  • Write your feelings in a journal.
  • Try yoga, meditation, or deep breathing.

If you feel constantly upset, tired, or sad, those are signs you could be stressed outIf you feel constantly upset, tired, or sad, those are signs you could be stressed outCourtesy of Vadim Fomenok

Cleansing Breath

Use this relaxation tool anywhere, anytime you need it to calm down quickly.  You can do this in the classroom, in the hallway, at home, or whenever you feel yourself getting angry, anxious or overwhelmed.  It takes just a couple of minutes!

  • Inhale slowly through your nose for five seconds.  Pretend that you’re blowing up a balloon inside your stomach.

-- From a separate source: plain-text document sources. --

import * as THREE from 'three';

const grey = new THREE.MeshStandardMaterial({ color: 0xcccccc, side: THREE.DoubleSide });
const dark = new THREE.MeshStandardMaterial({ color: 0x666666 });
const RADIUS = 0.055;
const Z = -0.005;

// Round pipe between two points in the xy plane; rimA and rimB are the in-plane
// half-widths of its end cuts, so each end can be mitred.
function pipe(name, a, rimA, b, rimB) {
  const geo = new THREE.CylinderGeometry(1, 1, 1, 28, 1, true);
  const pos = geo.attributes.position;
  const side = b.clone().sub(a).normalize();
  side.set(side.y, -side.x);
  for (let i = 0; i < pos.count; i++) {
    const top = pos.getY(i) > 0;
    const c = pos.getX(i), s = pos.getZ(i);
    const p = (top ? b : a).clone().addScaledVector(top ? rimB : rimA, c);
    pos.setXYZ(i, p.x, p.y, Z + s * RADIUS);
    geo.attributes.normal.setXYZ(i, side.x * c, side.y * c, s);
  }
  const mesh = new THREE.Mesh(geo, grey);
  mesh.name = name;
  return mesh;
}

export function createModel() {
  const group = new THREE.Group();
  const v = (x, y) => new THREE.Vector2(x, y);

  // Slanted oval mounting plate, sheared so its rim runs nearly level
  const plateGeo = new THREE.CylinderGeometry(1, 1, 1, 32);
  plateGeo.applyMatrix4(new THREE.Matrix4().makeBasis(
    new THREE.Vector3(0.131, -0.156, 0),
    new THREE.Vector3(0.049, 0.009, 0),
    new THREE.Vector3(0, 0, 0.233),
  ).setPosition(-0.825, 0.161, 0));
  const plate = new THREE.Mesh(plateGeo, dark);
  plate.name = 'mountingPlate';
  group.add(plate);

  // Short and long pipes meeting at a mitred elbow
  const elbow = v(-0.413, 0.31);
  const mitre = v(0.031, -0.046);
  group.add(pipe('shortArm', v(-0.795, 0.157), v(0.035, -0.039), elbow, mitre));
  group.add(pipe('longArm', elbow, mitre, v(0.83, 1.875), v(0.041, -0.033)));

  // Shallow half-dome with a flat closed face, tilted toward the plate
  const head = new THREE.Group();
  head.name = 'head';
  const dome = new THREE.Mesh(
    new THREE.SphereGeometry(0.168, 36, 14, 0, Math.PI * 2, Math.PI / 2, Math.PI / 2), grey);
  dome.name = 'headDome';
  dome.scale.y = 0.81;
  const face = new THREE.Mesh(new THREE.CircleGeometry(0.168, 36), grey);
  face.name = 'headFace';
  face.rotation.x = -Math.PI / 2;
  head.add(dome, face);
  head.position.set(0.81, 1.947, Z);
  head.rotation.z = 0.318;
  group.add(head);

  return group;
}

Let your stomach expand as you breathe in, rather than your chest.  Think of pleasant thoughts:  the beach, sunshine, whatever makes you happy.
  • Exhale slowly through your mouth for 7 seconds as the “balloon” in your belly deflates.  Now think of everything that’s bothering you, and let it float away as your breath leaves your body.
  • Keep breathing in and out slowly, visualizing pleasant thoughts as you inhale and exhaling your stressful thoughts.  Do this for as long as you like.

Stress can come from many different sources, or from one big eventStress can come from many different sources, or from one big eventCourtesy of Thomas Kolnowski
Share Your Thoughts

How do you deal with school stress? What tips do you find more helpful?  Comment below!